volume
• For example, a He atom (radius 31 pm) has
roughly the same space to move about as a pea in
• Lets say we increase the pressure of the system
to 1000 atm, this will cause a decrease in the
volume the gas has to move about in
• Now our He atom is like a pea in a ping pong ball
• Therefore, at high pressures, the volume occupied
by the gaseous molecules is NOT negligible and
must be considered.
• So the space the gas has to move around in is
less than under Ideal conditions!

VReal gt VIdeal
49
Behavior of Real Gases
• At low volumes, particles are much closer
together and attractive forces become more
important than at high volumes.
• This increase in intermolecular attractions pulls
the molecules away from the walls of the
containers, meaning that they do not hit the wall
with as great a force, so the pressure is lower
than under ideal conditions.

PReal lt PIdeal
50
Behavior of Real Gases
• A similar phenomenon is seen at low temperatures
(aka. The Flirting Effect)
• As molecules slow down, they have more time to
interact therefore increasing the effect of
intermolecular forces.
• Again, this increase in intermolecular
attractions pulls the molecules away from the
walls of the containers, meaning that they do not
hit the wall with as great a force, so the
pressure is lower than under ideal conditions.

PReal lt PIdeal
51
Behavior of Real Gases
52
Behavior of Real Gases
• Corrections for non-ideality require the van der
Waals equation.

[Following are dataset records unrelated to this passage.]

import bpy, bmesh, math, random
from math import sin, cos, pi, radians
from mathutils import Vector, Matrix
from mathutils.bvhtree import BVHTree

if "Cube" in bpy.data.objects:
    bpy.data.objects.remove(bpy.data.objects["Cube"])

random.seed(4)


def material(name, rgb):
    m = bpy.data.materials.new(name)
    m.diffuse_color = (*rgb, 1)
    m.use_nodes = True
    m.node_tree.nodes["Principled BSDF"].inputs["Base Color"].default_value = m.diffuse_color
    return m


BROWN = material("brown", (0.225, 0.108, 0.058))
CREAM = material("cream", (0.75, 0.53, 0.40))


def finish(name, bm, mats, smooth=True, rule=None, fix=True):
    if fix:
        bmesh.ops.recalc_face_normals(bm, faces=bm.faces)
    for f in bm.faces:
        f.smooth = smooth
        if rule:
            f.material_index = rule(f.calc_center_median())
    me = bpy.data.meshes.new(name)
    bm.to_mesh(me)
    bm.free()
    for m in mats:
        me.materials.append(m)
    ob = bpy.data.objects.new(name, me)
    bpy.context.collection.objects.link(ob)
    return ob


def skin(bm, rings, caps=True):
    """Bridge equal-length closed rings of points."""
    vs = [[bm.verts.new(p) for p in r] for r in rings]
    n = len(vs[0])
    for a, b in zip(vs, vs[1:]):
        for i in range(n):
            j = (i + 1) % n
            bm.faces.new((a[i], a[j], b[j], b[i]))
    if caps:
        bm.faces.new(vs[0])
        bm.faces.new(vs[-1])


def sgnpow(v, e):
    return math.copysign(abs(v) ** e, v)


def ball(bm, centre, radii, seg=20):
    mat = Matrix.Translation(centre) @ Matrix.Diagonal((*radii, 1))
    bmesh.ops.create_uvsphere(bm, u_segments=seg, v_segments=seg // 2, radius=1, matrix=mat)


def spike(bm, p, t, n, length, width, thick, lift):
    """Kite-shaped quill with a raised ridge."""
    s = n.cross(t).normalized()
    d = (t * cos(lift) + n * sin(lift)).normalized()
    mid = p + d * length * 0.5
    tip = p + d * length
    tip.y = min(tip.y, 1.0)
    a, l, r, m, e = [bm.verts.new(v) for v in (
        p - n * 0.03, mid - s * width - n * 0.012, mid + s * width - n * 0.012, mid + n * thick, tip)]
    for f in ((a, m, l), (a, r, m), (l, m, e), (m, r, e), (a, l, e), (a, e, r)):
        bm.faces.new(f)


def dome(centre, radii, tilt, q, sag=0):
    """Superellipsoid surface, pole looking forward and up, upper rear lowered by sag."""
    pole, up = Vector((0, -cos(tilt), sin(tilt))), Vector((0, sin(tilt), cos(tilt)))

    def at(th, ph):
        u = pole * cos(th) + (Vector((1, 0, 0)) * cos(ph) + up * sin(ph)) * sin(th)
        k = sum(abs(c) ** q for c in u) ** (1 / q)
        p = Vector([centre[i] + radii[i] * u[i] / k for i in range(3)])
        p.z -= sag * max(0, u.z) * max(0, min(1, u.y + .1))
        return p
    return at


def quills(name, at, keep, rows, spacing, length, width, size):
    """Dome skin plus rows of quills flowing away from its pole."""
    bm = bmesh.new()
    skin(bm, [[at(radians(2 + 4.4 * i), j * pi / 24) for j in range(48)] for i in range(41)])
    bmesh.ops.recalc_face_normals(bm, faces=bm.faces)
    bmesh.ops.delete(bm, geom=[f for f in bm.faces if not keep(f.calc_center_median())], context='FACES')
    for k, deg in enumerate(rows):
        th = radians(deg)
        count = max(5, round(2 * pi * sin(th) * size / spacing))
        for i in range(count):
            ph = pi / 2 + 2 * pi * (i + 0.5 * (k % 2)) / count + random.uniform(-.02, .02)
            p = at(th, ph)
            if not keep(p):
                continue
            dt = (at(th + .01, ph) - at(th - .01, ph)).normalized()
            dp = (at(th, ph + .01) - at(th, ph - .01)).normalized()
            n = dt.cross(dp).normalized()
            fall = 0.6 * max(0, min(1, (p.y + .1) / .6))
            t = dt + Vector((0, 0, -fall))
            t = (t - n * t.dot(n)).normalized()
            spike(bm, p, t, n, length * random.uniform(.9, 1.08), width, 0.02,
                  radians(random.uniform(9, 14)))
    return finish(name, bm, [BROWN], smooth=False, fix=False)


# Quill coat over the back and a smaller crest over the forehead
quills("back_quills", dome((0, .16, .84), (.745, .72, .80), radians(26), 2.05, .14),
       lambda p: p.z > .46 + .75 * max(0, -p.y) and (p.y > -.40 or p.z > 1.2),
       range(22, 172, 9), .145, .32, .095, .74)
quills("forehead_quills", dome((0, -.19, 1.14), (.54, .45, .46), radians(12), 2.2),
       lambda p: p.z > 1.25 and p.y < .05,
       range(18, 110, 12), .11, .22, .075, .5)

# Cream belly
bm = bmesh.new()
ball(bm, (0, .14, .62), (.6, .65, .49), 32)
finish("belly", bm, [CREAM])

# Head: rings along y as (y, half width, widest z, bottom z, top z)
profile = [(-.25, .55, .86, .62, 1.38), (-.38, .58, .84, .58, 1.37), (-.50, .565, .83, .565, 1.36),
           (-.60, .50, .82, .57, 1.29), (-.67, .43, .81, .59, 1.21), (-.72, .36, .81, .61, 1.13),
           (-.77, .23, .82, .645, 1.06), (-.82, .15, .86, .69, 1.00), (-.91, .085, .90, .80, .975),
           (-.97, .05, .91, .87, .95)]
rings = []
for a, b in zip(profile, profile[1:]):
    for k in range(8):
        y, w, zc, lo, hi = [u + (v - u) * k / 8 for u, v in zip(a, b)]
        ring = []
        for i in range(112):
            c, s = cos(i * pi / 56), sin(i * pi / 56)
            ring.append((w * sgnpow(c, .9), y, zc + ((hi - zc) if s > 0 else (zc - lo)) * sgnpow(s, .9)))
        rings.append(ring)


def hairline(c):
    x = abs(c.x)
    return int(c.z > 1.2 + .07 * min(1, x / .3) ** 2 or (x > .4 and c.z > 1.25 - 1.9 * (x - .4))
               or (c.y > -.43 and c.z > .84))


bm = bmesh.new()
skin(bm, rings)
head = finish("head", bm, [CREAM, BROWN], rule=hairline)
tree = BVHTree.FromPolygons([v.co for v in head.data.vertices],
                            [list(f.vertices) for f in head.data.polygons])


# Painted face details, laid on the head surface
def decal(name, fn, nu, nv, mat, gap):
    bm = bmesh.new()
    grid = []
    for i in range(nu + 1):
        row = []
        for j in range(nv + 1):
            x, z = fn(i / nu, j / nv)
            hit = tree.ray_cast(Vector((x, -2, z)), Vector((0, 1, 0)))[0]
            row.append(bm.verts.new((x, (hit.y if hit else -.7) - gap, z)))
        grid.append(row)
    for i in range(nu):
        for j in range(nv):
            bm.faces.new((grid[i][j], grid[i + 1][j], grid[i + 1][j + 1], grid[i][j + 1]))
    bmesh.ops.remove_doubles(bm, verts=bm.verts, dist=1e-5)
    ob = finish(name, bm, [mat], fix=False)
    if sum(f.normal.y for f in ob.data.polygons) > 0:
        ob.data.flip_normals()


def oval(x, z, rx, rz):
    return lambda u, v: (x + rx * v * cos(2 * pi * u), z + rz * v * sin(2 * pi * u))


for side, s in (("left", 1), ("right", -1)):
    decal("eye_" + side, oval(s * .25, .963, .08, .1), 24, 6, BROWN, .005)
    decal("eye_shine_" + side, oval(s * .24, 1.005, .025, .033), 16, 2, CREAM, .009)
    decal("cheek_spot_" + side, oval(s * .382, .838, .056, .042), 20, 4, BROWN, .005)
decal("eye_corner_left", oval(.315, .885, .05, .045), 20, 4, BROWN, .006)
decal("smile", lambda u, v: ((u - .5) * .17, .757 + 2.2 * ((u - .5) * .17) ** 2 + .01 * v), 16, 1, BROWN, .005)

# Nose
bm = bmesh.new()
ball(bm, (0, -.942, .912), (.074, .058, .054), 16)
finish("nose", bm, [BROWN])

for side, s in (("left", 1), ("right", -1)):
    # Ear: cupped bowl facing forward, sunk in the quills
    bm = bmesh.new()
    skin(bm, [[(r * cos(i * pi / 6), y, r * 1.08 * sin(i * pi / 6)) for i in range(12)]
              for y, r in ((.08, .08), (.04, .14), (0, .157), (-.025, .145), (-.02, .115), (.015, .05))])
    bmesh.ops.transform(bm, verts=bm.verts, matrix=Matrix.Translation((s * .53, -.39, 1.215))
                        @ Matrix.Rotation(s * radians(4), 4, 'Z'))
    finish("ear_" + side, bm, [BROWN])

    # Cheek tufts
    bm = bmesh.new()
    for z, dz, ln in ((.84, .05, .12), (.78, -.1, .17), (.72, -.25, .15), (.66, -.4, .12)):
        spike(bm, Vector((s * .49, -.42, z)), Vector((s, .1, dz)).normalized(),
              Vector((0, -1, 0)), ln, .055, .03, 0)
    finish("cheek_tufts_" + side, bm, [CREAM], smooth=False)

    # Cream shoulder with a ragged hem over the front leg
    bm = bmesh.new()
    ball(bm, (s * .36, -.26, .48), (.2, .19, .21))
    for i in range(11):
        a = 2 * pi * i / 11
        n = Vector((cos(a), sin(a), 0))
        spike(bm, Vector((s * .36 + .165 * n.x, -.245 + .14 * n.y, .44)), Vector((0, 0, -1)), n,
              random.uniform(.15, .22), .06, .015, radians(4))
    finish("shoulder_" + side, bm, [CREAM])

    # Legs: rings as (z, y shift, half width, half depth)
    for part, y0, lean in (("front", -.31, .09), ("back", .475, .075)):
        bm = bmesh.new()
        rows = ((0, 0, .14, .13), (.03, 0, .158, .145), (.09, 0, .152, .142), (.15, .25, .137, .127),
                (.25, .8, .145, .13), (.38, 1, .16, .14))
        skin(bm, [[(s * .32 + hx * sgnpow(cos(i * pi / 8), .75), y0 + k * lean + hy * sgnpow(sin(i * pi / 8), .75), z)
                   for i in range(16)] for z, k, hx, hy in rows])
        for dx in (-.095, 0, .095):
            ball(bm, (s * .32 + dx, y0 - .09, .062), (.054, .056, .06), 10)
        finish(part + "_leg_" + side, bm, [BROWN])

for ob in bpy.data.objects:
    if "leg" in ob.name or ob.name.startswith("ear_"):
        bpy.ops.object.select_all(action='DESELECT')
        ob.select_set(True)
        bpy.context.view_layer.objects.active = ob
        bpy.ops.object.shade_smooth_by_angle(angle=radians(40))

Correction for Intermolecular Attractions
Correction for Molecular Volume
VReal gt VIdeal
PReal lt PIdeal
n moles of gas a and b are constants given in
the problem
53
Behavior of Real Gases
• Given that 3.50 moles of NH3 occupy 5.20 L at
47C, calculate the pressure of the gas (in atm)
using
• (a) the ideal gas equation
• (b) the van der Waals equation. (a 4.17, b
0.0371)
• Calculate the pressure exerted by 4.37 moles of
molecular chlorine confined in a volume of 2.45 L
at 38C. Compare the pressure with that
calculated using the ideal gas equation. (a
6.49 and b 0.0562)